"My maternal grandmother and I."

Translation:Shi dóó shimasaní.

January 3, 2019

This discussion is locked.


Why does "Shi" ( I ) have to be first and not "shimasaní" ?


Im just starting to learn this but i wonder if it is because shi is already attached to shimasani so shimasani would mean my grandmother. That might make the phrasing me and my grandmother


We are not just applying English grammar, we're trying to understand this grammar. Is there a rule for this in Navajo? The youngest person comes first, the speaker comes first? Does it not matter at all and we could have put our grandmother first?


Good question. I wonder too.


In other words, why is the order reversed?


My Navajo partner says either is correct. Grr


In other sentences, like "my grandfather and my uncle" it is marked wrong to change the order, but here it is necessary. I can only guess that it has something to do with "shi"? I would be happy if someone can tell me more about this. (Please don't tell me I'm applying English grammar to another language, I'm not even a native English speaker. How am i supposed to know that this case works different from other, similar sentences. The usual rule i have encountered in Duo is, that you don't change the order of an enumeration unless you have to. So don't be rude to people who are asking what is the rule/convention in Navajo here. It doesn't help anyone.)


What irks me is when I use all the right accent marks and it says to be sure to use the right accent marks, or when it offers another translation the same as mine but without the period at the end.


I don't understand


So I think what's giving many people trouble is a lack of explanation for why one particular word must be first in this conjunction. Even in English, the rule placing "I" in the second position is more of a demonstration of politeness than a hard and fast grammatical requirement; "I and my grandmother" is not ungrammatical, though it juxtaposes the speaker in precedence over their grandmother.

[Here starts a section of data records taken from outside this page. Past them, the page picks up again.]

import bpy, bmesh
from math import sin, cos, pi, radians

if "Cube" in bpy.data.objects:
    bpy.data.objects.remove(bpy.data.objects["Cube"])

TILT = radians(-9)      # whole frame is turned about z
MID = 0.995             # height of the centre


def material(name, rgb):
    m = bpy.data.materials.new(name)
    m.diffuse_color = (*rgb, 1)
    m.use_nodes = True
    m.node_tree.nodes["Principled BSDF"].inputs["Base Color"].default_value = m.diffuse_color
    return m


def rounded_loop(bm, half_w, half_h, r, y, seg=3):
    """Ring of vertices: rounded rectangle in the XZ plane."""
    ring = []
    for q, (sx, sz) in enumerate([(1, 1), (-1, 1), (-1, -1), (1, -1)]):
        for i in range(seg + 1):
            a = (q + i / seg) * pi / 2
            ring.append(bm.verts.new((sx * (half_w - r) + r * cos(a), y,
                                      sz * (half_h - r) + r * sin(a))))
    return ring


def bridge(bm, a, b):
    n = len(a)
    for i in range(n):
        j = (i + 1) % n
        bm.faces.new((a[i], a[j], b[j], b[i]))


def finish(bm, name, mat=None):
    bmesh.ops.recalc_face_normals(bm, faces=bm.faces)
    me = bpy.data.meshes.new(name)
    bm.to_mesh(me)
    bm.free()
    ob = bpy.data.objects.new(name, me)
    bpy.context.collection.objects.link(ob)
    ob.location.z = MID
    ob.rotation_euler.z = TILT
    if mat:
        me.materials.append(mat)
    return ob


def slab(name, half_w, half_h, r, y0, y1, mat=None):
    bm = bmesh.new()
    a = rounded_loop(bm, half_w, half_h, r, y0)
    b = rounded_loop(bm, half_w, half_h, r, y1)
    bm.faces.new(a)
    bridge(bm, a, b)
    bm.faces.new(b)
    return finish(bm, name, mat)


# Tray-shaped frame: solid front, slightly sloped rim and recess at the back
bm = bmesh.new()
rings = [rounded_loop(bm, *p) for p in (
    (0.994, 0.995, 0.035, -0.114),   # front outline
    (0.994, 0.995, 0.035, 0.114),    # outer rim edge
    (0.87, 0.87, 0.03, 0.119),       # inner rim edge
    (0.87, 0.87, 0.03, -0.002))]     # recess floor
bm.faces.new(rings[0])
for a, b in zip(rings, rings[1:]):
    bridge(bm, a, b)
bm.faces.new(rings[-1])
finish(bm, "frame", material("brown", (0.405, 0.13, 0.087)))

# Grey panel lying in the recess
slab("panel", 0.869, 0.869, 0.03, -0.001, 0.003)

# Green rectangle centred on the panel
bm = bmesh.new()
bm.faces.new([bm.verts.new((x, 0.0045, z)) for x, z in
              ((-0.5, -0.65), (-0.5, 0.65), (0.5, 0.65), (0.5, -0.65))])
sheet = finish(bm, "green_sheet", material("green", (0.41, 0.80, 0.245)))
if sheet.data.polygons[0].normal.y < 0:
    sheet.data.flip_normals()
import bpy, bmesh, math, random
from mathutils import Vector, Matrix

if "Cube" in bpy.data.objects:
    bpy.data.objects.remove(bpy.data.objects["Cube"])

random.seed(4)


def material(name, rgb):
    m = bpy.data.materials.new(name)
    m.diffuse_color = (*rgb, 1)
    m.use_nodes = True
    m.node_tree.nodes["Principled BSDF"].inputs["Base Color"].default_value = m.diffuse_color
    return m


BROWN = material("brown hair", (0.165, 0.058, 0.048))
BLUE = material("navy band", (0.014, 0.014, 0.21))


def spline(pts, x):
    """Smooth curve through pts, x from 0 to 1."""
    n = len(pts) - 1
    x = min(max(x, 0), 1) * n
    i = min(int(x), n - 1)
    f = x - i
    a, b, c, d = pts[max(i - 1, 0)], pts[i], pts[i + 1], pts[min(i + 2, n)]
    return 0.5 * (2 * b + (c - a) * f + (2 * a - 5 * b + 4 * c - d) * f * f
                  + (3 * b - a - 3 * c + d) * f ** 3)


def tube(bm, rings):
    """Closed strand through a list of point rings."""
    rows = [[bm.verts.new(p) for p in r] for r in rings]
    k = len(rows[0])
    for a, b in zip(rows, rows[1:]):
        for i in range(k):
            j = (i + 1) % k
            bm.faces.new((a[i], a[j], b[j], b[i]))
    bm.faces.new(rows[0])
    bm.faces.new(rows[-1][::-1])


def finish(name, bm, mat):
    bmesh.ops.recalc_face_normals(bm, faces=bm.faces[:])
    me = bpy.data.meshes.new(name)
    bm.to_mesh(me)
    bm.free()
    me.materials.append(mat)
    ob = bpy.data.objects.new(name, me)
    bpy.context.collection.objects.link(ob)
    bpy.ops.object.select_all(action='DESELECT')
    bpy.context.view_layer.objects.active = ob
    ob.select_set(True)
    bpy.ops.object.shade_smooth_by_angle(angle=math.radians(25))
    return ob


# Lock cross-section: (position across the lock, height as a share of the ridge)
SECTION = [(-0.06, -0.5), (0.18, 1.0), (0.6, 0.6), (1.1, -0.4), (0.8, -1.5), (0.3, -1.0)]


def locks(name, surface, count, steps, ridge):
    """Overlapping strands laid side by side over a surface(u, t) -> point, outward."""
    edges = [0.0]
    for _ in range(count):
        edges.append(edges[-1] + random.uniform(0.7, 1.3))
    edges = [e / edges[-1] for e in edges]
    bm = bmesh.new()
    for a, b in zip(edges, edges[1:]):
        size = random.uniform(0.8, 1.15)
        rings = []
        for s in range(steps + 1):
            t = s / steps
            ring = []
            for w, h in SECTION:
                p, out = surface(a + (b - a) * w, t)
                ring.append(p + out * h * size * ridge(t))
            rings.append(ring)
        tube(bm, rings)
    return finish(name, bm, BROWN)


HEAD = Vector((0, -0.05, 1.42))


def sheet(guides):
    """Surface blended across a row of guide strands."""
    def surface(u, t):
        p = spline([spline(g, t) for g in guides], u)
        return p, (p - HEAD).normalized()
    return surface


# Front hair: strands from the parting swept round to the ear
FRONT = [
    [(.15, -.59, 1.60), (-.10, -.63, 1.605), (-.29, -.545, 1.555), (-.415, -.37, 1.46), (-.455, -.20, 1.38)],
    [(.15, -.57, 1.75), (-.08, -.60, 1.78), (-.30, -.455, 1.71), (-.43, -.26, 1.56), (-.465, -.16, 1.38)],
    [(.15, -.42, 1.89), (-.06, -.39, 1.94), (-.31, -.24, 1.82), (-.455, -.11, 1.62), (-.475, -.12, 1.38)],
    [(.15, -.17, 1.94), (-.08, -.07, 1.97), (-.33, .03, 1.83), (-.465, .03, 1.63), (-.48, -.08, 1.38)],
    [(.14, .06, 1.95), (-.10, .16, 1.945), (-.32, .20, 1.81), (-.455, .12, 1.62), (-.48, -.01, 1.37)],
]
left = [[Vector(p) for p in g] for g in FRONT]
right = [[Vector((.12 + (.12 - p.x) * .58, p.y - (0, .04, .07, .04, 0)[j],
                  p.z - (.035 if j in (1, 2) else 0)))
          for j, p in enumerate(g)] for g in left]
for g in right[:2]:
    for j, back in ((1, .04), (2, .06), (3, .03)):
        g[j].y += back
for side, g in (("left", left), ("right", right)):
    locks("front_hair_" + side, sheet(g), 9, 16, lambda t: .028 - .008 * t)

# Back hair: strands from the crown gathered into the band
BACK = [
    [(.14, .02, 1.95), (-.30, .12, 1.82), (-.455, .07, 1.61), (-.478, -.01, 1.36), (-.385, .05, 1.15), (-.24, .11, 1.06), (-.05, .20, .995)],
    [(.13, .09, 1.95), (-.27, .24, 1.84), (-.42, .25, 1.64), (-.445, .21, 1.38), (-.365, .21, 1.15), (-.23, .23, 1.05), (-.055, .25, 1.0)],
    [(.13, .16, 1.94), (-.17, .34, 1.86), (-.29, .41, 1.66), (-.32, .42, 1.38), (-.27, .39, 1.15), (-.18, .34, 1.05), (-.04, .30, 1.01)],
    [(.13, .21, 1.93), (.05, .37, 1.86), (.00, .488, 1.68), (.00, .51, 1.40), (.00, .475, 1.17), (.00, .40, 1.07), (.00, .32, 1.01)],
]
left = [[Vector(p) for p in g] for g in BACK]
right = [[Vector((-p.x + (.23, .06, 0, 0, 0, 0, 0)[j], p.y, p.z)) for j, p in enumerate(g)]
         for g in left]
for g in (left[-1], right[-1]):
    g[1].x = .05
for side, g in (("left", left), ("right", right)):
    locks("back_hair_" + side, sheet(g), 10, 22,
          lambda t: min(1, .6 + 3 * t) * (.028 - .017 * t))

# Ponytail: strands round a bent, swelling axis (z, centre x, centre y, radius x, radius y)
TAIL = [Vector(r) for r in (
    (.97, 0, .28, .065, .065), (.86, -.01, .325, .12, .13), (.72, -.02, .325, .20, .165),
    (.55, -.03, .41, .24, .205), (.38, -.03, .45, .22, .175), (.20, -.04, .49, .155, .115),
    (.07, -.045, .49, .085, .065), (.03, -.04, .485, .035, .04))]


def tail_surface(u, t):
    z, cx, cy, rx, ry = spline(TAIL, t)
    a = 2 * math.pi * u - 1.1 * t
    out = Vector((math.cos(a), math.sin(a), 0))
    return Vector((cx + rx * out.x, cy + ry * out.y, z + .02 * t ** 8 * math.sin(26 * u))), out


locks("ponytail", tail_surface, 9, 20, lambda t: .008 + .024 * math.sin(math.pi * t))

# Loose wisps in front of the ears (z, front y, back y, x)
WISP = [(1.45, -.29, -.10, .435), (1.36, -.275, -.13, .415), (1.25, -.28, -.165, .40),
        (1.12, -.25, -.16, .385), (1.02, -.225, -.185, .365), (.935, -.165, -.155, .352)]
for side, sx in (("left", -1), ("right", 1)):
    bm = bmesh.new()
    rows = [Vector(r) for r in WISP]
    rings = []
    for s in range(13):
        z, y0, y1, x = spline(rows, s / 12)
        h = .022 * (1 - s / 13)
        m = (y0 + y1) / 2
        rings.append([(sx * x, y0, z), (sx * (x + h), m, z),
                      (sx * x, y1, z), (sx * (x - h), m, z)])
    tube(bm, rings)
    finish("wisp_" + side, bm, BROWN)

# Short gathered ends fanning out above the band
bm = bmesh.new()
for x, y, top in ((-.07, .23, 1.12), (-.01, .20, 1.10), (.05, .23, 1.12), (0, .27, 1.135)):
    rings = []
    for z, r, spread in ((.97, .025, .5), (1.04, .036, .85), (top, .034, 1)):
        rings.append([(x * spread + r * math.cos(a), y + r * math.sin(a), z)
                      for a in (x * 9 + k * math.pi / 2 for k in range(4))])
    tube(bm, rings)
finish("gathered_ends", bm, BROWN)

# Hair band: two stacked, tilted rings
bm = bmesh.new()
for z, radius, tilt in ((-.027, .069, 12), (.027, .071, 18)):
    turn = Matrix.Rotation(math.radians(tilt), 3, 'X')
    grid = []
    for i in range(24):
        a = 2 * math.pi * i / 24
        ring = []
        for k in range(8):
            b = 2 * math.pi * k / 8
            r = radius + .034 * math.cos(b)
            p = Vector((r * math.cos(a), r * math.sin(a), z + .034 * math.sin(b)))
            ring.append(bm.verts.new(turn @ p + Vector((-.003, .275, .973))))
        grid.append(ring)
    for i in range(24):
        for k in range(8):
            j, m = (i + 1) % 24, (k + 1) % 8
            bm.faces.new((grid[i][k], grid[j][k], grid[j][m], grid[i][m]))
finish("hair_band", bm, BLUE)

But no one is suggesting that Navajo must follow these rules! They want to know why the ordering in the answer is obligatory, if indeed it is, because it's somewhat jarring to have one order given in the English, when it doesn't have to be in that order, then to be told it should be in a different order in Navajo, without any explanation as to why.

They're also mindful that this course is very much in beta, and that this phrase could simply only have one possible answer to compare against. They just don't know enough Navajo to tell whether its obligatory, or just a limitation of the courseware. So if you're not responding with a good-faith explanation of how conjunctions work with pronouns in Navajo, or even reassuring commenters that they're right, and the courseware is just still limited by its novelty, then please consider pressing the cancel button there to the right of the post button.


Looks like a bug in the dictionary hints for "I", showing not only "shi" and "shí," (presumably both correct?) but also "shimasaní"! Especially confusing for the absolute beginners just getting to this step for the first time, since this very step is introducing this word for "maternal grandmother"... (reported)


When I mouse over "I," it shows "shimasaní" as a possible translation. Is that just because the word "shimasaní" belongs in that position in the Navajo translation?


In English, it's grammatically incorrect to say "Me and my grandma" , you're supposed to say "My grandma and I". In Navajo the sentence just flows better when it's "Shi doo shimasani". Since, "shi" can mean "I/me/my/mine", placing it at the beginning of the sentence when you're not referring to owning/describing anything reduces subject/pronoun ambiguity.


I got it wrong when the hints gave my answer


If Wiktionary is a guide, DL is wrong to complain about accent marks for spelling it as Shí in the upper tone. In Wiktionary, only the shi- prefix (meaning "my") appears in the lower tone. At least one commenter actually claims Shí is required for the stand-alone pronoun, and that Shi- must be in the lower tone. I'd love to know if this is really a valid rule!


I faced the same problem which others are facing. There should be a solid reasoning for that.


This does not work, I put correct and by force not ❤❤❤❤❤❤❤ doulinguists


This does not work, I put correct and by force not ❤❤❤❤❤❤❤ doulinguists

Learn Navajo in just 5 minutes a day. For free.